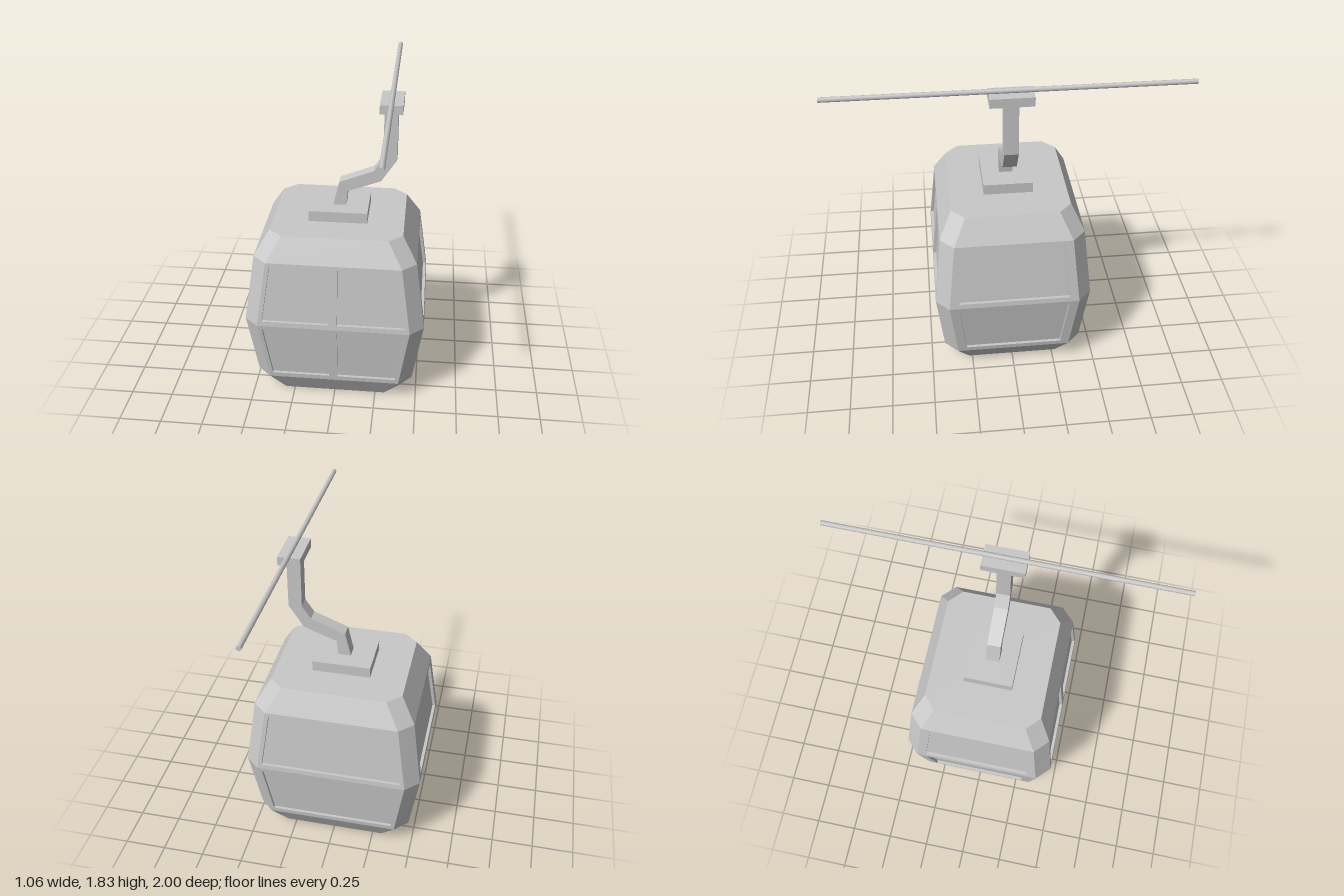
import * as THREE from 'three';

const grey = new THREE.MeshStandardMaterial({ color: 0xc8c8c8 });
grey.name = 'painted grey metal';

// cabin cross-sections: height, half width, half depth, and the flat part of each
const RINGS = [
  { y: 0, hx: 0.387, hz: 0.345, fx: 0.306, fz: 0.27 },
  { y: 0.132, hx: 0.473, hz: 0.418, fx: 0.393, fz: 0.34 },
  { y: 0.527, hx: 0.531, hz: 0.46, fx: 0.45, fz: 0.382 },
  { y: 0.935, hx: 0.473, hz: 0.418, fx: 0.391, fz: 0.34 },
  { y: 1.077, hx: 0.387, hz: 0.345, fx: 0.306, fz: 0.27 },
];
const RECESS = 0.018;

function add(parent, name, geometry, x = 0, y = 0, z = 0) {
  const mesh = new THREE.Mesh(geometry, grey);
  mesh.name = name;
  mesh.position.set(x, y, z);
  parent.add(mesh);
  return mesh;
}

const polygon = (points) => new THREE.Shape(points.map(([x, y]) => new THREE.Vector2(x, y)));

// octagonal shell; the window walls between rings 1 and 3 are left open
function shellGeometry() {
  const loops = RINGS.map(({ y, hx, hz, fx, fz }) => [
    [fx, y, hz], [hx, y, fz], [hx, y, -fz], [fx, y, -hz],
    [-fx, y, -hz], [-hx, y, -fz], [-hx, y, fz], [-fx, y, hz],
  ]);
  const pos = [];
  const tri = (a, b, c) => pos.push(...a, ...b, ...c);
  for (let r = 0; r < 4; r++) {
    for (let i = 0; i < 8; i++) {
      if ((r === 1 || r === 2) && i % 2 === 1) continue;
      const j = (i + 1) % 8;
      tri(loops[r][i], loops[r][j], loops[r + 1][j]);
      tri(loops[r][i], loops[r + 1][j], loops[r + 1][i]);
    }
  }
  for (let i = 1; i < 7; i++) {
    tri(loops[4][0], loops[4][i], loops[4][i + 1]);
    tri(loops[0][0], loops[0][i + 1], loops[0][i]);
  }
  const g = new THREE.BufferGeometry();
  g.setAttribute('position', new THREE.Float32BufferAttribute(pos, 3));
  g.computeVertexNormals();
  return g;
}

// sloping wall with recessed panels, built facing +z and then turned
function windowWall(name, lower, upper, flat, half, panes, angle) {
  const group = new THREE.Group();
  group.name = name;
  group.rotation.y = angle;
  const slope = (upper[half] - lower[half]) / (upper.y - lower.y);
  const lean = (geometry, shift) => {
    const p = geometry.attributes.position;
    for (let i = 0; i < p.count; i++) {
      p.setZ(i, p.getZ(i) + lower[half] + slope * (p.getY(i) - lower.y) + shift);
    }
    geometry.computeVertexNormals();
    return geometry;
  };
  const wall = polygon([
    [-lower[flat], lower.y], [lower[flat], lower.y],
    [upper[flat], upper.y], [-upper[flat], upper.y],
  ]);
  // panel edges follow the wall edges
  const y0 = lower.y + 0.03;
  const y1 = upper.y - 0.025;
  const edge = (y) => lower[flat] + (upper[flat] - lower[flat]) * (y - lower.y) / (upper.y - lower.y) - 0.025 - 0.03 * (flat === 'fz');
  const outlines = panes === 2
    ? [
      [[-edge(y0), y0], [-0.028, y0], [-0.028, y1], [-edge(y1), y1]],
      [[0.024, y0], [edge(y0), y0], [edge(y1), y1], [0.024, y1]],
    ]
    : [[[-edge(y0), y0], [edge(y0), y0], [edge(y1), y1], [-edge(y1), y1]]];
  for (const outline of outlines) {
    wall.holes.push(polygon(outline));
    add(group, 'recessedPanel', lean(new THREE.ShapeGeometry(polygon(outline)), -RECESS));
  }
  const frame = new THREE.ExtrudeGeometry(wall, { depth: RECESS, bevelEnabled: false });
  add(group, 'windowFrame', lean(frame, -RECESS));
  return group;
}

export function createModel() {
  const model = new THREE.Group();
  model.name = 'cableCar';

  // cabin
  const cabin = new THREE.Group();
  cabin.name = 'cabin';
  model.add(cabin);
  add(cabin, 'cabinShell', shellGeometry());
  const sides = [
    ['front', 'fx', 'hz', 2], ['left', 'fz', 'hx', 1],
    ['back', 'fx', 'hz', 1], ['right', 'fz', 'hx', 1],
  ];
  sides.forEach(([side, flat, half, panes], i) => {
    for (const [level, r] of [['Lower', 1], ['Upper', 2]]) {
      cabin.add(windowWall(`${side}${level}Wall`, RINGS[r], RINGS[r + 1], flat, half, panes, i * Math.PI / 2));
    }
  });

  // roof mount
  add(model, 'roofMount', new THREE.BoxGeometry(0.345, 0.065, 0.288), -0.002, 1.109, 0.002);

  // bent hanger arm
  const arm = polygon([
    [-0.04, 1.135], [0.037, 1.135], [0.046, 1.232], [0.24, 1.305], [0.329, 1.44],
    [0.329, 1.755], [0.25, 1.755], [0.25, 1.445], [0.198, 1.368], [-0.004, 1.289],
  ]);
  add(model, 'hangerArm', new THREE.ExtrudeGeometry(arm, { depth: 0.08, bevelEnabled: false }), 0, 0, -0.038);

  // cable clamp and cable
  add(model, 'cableClamp', new THREE.BoxGeometry(0.13, 0.053, 0.242), 0.292, 1.774, 0.001);
  const cable = new THREE.CylinderGeometry(0.0145, 0.0145, 2, 8);
  cable.rotateX(Math.PI / 2);
  add(model, 'cable', cable, 0.292, 1.814, 0);

  return model;
}
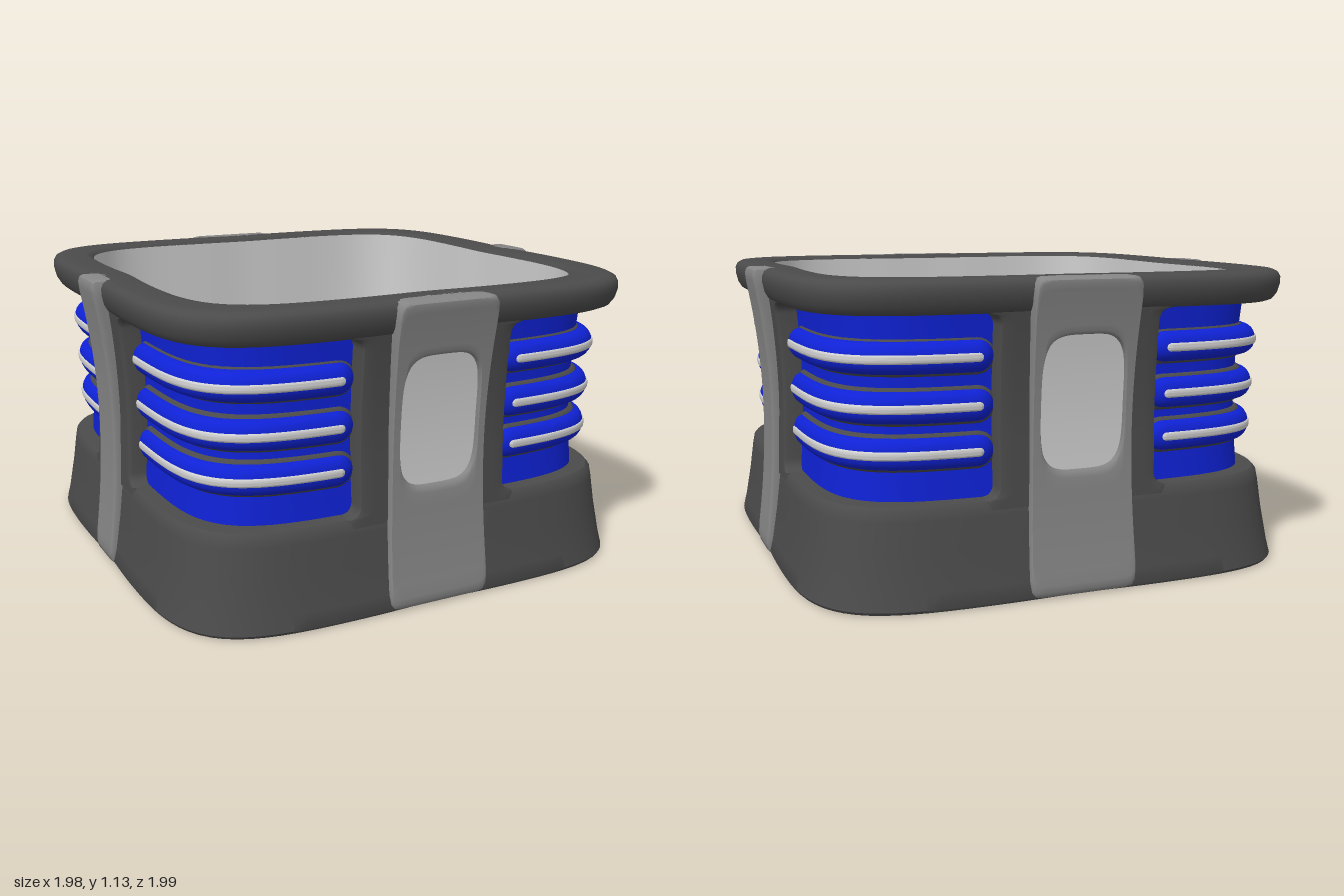
import * as THREE from 'three';
import { mergeVertices, toCreasedNormals } from 'three/addons/utils/BufferGeometryUtils.js';

const N = 5.5; // squareness of the plan outline
const mat = (name, color) => Object.assign(new THREE.MeshStandardMaterial({ color }), { name });

// Smooth surface over a grid of parameters; u cross v points outward
function grid(us, vs, fn) {
  const pos = [], idx = [], w = us.length;
  vs.forEach((v) => us.forEach((u) => pos.push(...fn(u, v))));
  for (let j = 0; j < vs.length - 1; j++) {
    for (let i = 0; i < w - 1; i++) {
      const a = j * w + i, b = a + 1, c = b + w, d = a + w;
      idx.push(a, b, c, a, c, d);
    }
  }
  const g = new THREE.BufferGeometry();
  g.setAttribute('position', new THREE.Float32BufferAttribute(pos, 3));
  g.setIndex(idx);
  return toCreasedNormals(mergeVertices(g, 1e-5), 0.7);
}

const range = (a, b, n) => Array.from({ length: n + 1 }, (_, i) => a + (b - a) * i / n);

// Point on the rounded square of half-size s, angle a measured from +z to +x
function outline(s, a, y, pinch = 0) {
  const c = Math.cos(a), n = Math.sin(a);
  const off = a - Math.round(a / (Math.PI / 2)) * Math.PI / 2;
  const r = (s - pinch * Math.exp(-((off / 0.18) ** 2))) /
    (Math.abs(c) ** N + Math.abs(n) ** N) ** (1 / N);
  return [r * n, y, r * c];
}

// Profile of [half-size, height] swept round the whole outline
const loop = (profile, pinch) =>
  grid(range(0, Math.PI * 2, 160), profile, (a, [s, y]) => outline(s, a, y, s > 0 ? pinch : 0));

// Rounded bar hugging the wall between two angles, with capsule ends
function bar(a0, a1, yc, h, base, depth) {
  const e = h / 0.95, us = [];
  for (let i = 0; i <= 6; i++) us.push([a0 + e * (1 - Math.cos(i * Math.PI / 12)), Math.sin(i * Math.PI / 12)]);
  for (const a of range(a0 + e, a1 - e, 30).slice(1, -1)) us.push([a, 1]);
  for (let i = 6; i >= 0; i--) us.push([a1 - e * (1 - Math.cos(i * Math.PI / 12)), Math.sin(i * Math.PI / 12)]);
  return grid(us, range(-Math.PI / 2, Math.PI / 2, 12), ([a, k], v) =>
    outline(base + depth * Math.sqrt(k) * Math.max(0, Math.cos(v)) ** 0.6, a, yc + h * k * Math.sin(v)));
}

// Concave front line of the straps
const strapZ = (y) => 0.935 + (y < 0.55 ? 0.15 : 0.19) * (y - 0.55) ** 2;

// Point of a squircle in the xy plane
function squircle(a, cy, hw, hh, n) {
  const c = Math.cos(a), s = Math.sin(a);
  const k = (Math.abs(c) ** n + Math.abs(s) ** n) ** (-1 / n);
  return [c * k * hw, cy + s * k * hh];
}

// Curved strap: rings from the opening (or the centre) out to the rim and back
function strap(halfWidth, hole) {
  const rings = hole ? [[0, 0.04], [0, 0.012], [0.02, 0.003]] : [];
  for (const t of range(hole ? 0.06 : 0, 0.9, 8)) rings.push([t, 0]);
  rings.push([0.95, 0.003], [0.985, 0.012], [1, 0.026], [1, 0.1]);
  return grid(range(0, -Math.PI * 2, 120), rings, (a, [t, d]) => {
    const [ix, iy] = squircle(a, 0.69, hole ? 0.162 : 0, hole ? 0.24 : 0, 4);
    const [ox, oy] = squircle(a, 0.567, halfWidth, 0.563, 18);
    const y = iy + (oy - iy) * t;
    const flare = 1 + 0.08 * ((oy - 0.6) / 0.55) ** 2 * t;
    return [(ix + (ox - ix) * t) * flare, y, strapZ(y) - d];
  });
}

// Pillar between two windows, widened at its ends to round the window corners
function pillar(halfWidth) {
  const y0 = 0.36, y1 = 1.01, f = 0.045;
  const ys = [0.33, ...range(y0, y0 + f, 5), ...range(y0 + f, y1 - f, 10).slice(1), ...range(y1 - f, y1, 5).slice(1), 1.03];
  const cols = [[-1, 0.1, 0], [-1, 0.015, 0], [-1, 0.004, 0.006], ...range(-0.93, 0.93, 16).map((t) => [t, 0, 0]),
    [1, 0.004, 0.006], [1, 0.015, 0], [1, 0.1, 0]];
  return grid(cols, ys, ([t, d, inset], y) => {
    const near = Math.max(0, Math.min(y - y0, y1 - y));
    const fillet = near < f ? f - Math.sqrt(f * f - (f - near) ** 2) : 0;
    const x = t * (halfWidth + fillet) - Math.sign(t) * inset;
    const s = 0.905 + 0.04 * Math.max(0, 0.6 - y) + 0.16 * Math.max(0, y - 0.6) ** 2;
    return [x, y, s * (1 - (Math.abs(x) / s) ** N) ** (1 / N) - d];
  });
}

export function createModel() {
  const model = new THREE.Group();
  const dark = mat('charcoal', 0x4b4b4b);
  const grey = mat('mid grey', 0x868686);
  const light = mat('light grey', 0xd0d0d0);
  const blue = mat('blue', 0x0f22d6);
  const add = (name, geometry, material, turn = 0) => {
    const mesh = new THREE.Mesh(geometry, material);
    mesh.name = name;
    mesh.rotation.y = turn;
    model.add(mesh);
  };

  // Flared base with a ledge below the windows
  add('base', loop([[0, 0], [0.5, 0], [0.945, 0], [0.96, 0.004], [0.965, 0.014], [0.953, 0.07], [0.932, 0.2],
    [0.918, 0.31], [0.912, 0.345], [0.9, 0.36], [0.82, 0.365]], 0.008), dark);

  // Overhanging rim
  add('rim', loop([[0.82, 1.01], [0.925, 1.01], [0.942, 1.018], [0.955, 1.04], [0.963, 1.075], [0.963, 1.1],
    [0.955, 1.118], [0.938, 1.128], [0.92, 1.13], [0.84, 1.13], [0.822, 1.127], [0.812, 1.115]], 0.01), dark);

  // Hollow inside: walls and floor
  add('lining', loop([[0.812, 1.116], [0.812, 0.6], [0.812, 0.08], [0.79, 0.05], [0.4, 0.05], [0, 0.05]], -0.008), light);

  // Blue wall behind the windows
  add('windowWall', loop([[0.85, 0.35], [0.838, 0.5], [0.832, 0.65], [0.838, 0.85], [0.852, 1.02]], 0), blue);

  // Pillars and straps on the four sides
  for (let k = 0; k < 4; k++) {
    const wide = k % 2 === 0, turn = k * Math.PI / 2;
    add('pillar', pillar(wide ? 0.305 : 0.205), dark, turn);
    add('strap', strap(wide ? 0.193 : 0.098, wide), grey, turn);
    if (wide) {
      add('strapInset', grid(range(0, -Math.PI * 2, 80), range(0, 1, 6), (a, t) => {
        const [x, y] = squircle(a, 0.69, 0.166 * t, 0.244 * t, 4);
        return [x, y, strapZ(y) - 0.022];
      }), light, turn);
    }
  }

  // Three striped ridges round each corner
  const start = 0.343, end = 1.335;
  for (const [a0, a1] of [[start, end], [-end, -start], [start + Math.PI, end + Math.PI], [Math.PI - end, Math.PI - start]]) {
    [[0.86, 0.894], [0.69, 0.886], [0.53, 0.882]].forEach(([y, top]) => {
      add('ridgeSurround', bar(a0 - 0.008, a1 + 0.008, y, 0.068, 0.825, 0.035), dark);
      add('ridge', bar(a0, a1, y, 0.057, 0.83, top - 0.83), blue);
      add('ridgeStripe', bar(a0 + 0.035, a1 - 0.035, y, 0.016, top - 0.004, 0.008), light);
    });
  }
  return model;
}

★ ★ ★ ★ ★ ★ ★

### [EXERCISE]
The lines above, starting at the one with "0.365]], 0.008), dark);" and ending at the one with "0.05]], -0.008), light);", are the only ones to return, exactly as written.

### [RESULT]
    [0.918, 0.31], [0.912, 0.345], [0.9, 0.36], [0.82, 0.365]], 0.008), dark);

  // Overhanging rim
  add('rim', loop([[0.82, 1.01], [0.925, 1.01], [0.942, 1.018], [0.955, 1.04], [0.963, 1.075], [0.963, 1.1],
    [0.955, 1.118], [0.938, 1.128], [0.92, 1.13], [0.84, 1.13], [0.822, 1.127], [0.812, 1.115]], 0.01), dark);

  // Hollow inside: walls and floor
  add('lining', loop([[0.812, 1.116], [0.812, 0.6], [0.812, 0.08], [0.79, 0.05], [0.4, 0.05], [0, 0.05]], -0.008), light);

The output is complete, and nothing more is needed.